MARLENE DESCHLER/SGH
Favorite characters with hilarious personas return in ‘A Tuna Christmas.’ Pictured left to right is Mary Deters as Pearl Burras, Nolie Kapplinger as Dixie Deberry, Sarah Schroeder as Garland Poteet and Sara Kroshus as Inita Goodwin.
MARLENE DESCHLER/SGH Favorite characters with hilarious personas return in ‘A Tuna Christmas.’ Pictured left to right is Mary Deters as Pearl Burras, Nolie Kapplinger as Dixie Deberry, Sarah Schroeder as Garland Poteet and Sara Kroshus as Inita Goodwin.
Last February, they had us rolling on the floor with laughter until we cried.

The Greater Tuna cast is back for the second in the series of plays with, A Tuna Christmas.

This play continues the “affectionate comment on small-town, Southern life and attitudes” with more laughter and satire to be enjoyed!

Audiences will become reacquainted with their favorite Tuna characters plus meet a couple new ones.

A Tuna Christmas is set in the fictional small town of Tuna, Texas.

“The third smallest town in Texas.” Wikipedia explains, “The plot of ‘A Tuna Christmas’ centers on the town’s annual Christmas Yard Display Contest, won 14 times in a row by Vera Carp. A mysterious ‘Christmas Phantom,’ known for vandalizing the yard displays, threatens to throw the contest into turmoil.” This is not all that happens in Tuna, you’ll want to check it out and see all that goes on in this small town!”

“All of our favorite characters are back but now in some different places,” remarked Director Kay Capps Cross. “Different characters meet and interact, and we also get to meet new characters whose names we have heard before, but haven’t met.”

The cast is small, but the characters are many. Each cast member plays multiple parts, making it quite a challenge to remember who they are at each point in the play and their relationship with the other cast member on the stage.

“Having a small cast like this allows us time to sit and talk about the process of the play and the characters in it and go into more depth,” added Cross. “It is my favorite kind of directing.”

The plays were originally written and performed by two men, each playing the many different roles.

The authors understood that not all groups would be able to perform the plays in this way so have given directors the license to adjust roles as needed to work with their cast members.

“It was a fun challenge to switch the gender roles in Greater Tuna. For continuity, we needed to continue in the same manner for this one. I hadn’t looked ahead for plot twists, etc. in the second show when I made the changes in the first one, so it has been a exciting challenge to make it all work,” explained Cross.

The cast began to gather some in late November, but Cross traveled a lot in December for her job and so rehearsals were a bit spotty.

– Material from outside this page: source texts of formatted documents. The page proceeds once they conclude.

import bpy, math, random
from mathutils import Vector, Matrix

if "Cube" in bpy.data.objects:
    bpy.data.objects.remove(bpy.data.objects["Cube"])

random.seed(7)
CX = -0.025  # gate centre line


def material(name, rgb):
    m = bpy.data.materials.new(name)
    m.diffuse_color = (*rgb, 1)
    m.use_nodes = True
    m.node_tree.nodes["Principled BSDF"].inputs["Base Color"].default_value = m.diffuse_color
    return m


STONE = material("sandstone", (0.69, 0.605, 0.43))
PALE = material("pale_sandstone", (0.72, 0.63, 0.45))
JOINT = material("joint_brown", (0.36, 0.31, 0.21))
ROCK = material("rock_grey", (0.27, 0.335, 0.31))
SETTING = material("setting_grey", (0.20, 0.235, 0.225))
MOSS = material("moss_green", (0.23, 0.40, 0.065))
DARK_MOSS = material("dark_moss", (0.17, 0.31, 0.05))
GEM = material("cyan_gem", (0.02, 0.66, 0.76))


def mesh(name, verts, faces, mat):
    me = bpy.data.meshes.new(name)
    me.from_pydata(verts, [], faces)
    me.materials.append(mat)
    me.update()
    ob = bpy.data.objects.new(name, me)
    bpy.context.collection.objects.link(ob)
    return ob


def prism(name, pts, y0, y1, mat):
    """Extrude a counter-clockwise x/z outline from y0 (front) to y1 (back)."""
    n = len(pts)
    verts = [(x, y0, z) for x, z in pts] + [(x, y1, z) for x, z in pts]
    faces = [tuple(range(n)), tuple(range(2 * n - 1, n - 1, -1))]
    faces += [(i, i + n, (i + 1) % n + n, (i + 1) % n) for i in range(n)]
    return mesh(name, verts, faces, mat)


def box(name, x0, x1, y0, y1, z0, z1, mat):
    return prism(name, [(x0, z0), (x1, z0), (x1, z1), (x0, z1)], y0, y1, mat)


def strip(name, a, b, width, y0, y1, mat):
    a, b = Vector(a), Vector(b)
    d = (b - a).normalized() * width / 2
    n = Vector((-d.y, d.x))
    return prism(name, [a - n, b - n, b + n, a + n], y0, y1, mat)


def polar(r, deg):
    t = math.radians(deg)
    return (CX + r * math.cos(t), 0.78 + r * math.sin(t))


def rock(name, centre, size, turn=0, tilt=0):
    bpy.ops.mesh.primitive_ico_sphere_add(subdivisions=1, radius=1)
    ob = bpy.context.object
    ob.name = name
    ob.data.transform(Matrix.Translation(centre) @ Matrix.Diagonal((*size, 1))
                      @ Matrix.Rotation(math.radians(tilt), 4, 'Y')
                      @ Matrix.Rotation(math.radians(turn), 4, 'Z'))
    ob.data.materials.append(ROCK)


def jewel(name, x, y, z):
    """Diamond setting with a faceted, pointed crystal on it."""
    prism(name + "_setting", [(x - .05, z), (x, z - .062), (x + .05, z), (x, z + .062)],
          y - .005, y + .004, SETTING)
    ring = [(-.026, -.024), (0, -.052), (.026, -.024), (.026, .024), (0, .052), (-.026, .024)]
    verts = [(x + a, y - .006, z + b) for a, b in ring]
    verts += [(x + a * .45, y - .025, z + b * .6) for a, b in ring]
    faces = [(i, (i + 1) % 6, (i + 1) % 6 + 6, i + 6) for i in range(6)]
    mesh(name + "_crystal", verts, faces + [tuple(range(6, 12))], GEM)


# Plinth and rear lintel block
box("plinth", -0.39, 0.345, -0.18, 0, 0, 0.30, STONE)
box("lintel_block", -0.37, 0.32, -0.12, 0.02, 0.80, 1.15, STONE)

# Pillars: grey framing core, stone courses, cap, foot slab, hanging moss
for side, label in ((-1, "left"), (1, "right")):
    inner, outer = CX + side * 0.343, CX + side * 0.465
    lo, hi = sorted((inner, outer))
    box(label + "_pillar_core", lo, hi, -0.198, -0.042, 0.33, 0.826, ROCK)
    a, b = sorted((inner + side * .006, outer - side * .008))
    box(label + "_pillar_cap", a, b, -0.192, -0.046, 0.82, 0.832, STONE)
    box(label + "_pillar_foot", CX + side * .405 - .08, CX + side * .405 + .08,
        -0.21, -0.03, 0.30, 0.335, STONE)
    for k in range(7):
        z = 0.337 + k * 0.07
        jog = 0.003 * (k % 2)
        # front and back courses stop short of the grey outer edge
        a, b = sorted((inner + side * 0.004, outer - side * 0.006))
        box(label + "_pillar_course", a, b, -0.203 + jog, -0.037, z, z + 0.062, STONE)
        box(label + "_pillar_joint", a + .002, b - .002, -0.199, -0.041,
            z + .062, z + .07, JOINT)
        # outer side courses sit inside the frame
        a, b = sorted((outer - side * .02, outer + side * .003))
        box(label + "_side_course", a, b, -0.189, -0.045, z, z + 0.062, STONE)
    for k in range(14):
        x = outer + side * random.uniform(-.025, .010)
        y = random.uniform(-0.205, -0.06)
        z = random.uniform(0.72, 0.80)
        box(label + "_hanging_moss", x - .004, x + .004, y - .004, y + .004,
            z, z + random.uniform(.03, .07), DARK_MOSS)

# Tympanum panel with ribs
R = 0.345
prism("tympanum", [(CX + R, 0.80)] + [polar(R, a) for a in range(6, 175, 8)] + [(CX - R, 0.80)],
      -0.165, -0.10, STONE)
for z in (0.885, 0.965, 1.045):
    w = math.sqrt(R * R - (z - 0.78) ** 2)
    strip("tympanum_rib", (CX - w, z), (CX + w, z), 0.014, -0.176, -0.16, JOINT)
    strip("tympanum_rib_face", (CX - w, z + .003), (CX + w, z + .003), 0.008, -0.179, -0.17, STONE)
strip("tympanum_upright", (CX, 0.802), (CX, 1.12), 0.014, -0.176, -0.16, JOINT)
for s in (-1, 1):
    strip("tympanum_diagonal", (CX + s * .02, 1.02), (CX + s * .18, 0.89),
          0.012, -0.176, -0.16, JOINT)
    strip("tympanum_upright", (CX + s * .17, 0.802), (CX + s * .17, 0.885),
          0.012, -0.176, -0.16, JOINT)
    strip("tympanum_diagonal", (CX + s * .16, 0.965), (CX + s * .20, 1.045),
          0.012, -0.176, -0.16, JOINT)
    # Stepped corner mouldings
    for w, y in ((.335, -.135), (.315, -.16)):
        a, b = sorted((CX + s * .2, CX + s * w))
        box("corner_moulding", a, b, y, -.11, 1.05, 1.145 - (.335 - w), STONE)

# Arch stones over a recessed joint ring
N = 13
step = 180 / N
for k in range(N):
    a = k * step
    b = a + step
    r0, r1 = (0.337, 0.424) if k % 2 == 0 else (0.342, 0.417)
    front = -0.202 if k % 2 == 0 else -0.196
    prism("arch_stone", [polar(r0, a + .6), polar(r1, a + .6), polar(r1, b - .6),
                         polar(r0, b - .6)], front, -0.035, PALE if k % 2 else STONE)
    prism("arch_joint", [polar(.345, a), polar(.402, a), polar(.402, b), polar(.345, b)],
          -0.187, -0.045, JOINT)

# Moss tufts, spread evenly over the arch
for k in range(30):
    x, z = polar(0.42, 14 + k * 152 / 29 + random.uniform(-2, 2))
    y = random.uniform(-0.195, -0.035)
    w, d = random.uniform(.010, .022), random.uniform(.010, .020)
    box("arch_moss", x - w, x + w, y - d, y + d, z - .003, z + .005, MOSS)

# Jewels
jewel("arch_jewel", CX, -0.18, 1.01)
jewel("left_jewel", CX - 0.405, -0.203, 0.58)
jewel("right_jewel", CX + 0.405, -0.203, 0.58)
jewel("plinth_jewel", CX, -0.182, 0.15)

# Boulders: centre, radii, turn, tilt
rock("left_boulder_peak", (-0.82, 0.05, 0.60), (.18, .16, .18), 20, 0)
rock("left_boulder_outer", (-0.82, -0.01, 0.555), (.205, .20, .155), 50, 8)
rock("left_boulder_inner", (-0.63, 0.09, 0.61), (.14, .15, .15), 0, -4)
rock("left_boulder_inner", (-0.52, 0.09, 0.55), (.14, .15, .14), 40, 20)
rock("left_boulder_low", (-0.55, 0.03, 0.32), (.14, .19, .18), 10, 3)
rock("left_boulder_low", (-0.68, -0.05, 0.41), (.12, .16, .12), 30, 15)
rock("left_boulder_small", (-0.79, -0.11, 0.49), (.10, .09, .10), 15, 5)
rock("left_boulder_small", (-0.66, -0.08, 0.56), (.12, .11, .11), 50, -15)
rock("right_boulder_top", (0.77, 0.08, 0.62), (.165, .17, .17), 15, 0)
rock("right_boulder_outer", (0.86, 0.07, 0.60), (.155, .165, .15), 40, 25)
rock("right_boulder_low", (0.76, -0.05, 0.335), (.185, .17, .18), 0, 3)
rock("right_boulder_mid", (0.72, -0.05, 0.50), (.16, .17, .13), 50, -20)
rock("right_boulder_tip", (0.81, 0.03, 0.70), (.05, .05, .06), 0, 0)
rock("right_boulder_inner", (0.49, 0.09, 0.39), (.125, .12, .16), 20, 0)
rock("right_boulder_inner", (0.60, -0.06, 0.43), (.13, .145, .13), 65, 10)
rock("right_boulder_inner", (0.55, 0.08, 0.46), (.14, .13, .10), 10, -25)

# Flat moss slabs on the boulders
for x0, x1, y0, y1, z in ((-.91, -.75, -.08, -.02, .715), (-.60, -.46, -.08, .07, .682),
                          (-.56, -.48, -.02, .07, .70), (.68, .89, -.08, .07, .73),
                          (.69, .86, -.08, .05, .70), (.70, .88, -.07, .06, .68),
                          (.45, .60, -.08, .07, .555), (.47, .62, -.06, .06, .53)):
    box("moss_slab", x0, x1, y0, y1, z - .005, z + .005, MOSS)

“It has not been the traditional rehearsal period so that is very challenging, but this past week we have all been together so we are seeing things we haven’t seen before which is great! Having fellow cast members watching from the audience’s point-of-view is very helpful as it helps those on stage remember and realize how funny the show really is.”

Cast members are Robin Bartell, Mary Deters, Nolie Kapplinger, Sara Kroshus, Jan Lochner, Bethany Sauer, Sarah Schroeder, and Jen Solberg.

“We have some amazing moments in this show,” added Cross. “It is still politically incorrect, but when we take the crusty shell off the characters, there is real humanity there. The show is an advertisement for ‘ignorance is not stupidity.’ Ignorant really means ‘you don’t know.’ These characters truly just don’t know.”

A Tuna Christmas opens Thursday night, Feb. 8 and runs Friday, Feb. 9 and Saturday, Feb. 10.

There are also two shows the following week, Thursday, Feb. 15 and Friday, Feb. 16. Doors open at 7 p.m. and the show is at 7:30 p.m.

All seats are $10 and general admission. They may be purchased in advance at Merchants Bank in Spring Grove or at the door of the show. Each evening, beer and wine will be available for purchase along with snacks.

Ye Olde Opera House is located on Main Street in Spring Grove. Wondering if the show is appropriate for kids or teens? Cross says there is some swearing and some adult themes; it could be rated as TV-MA.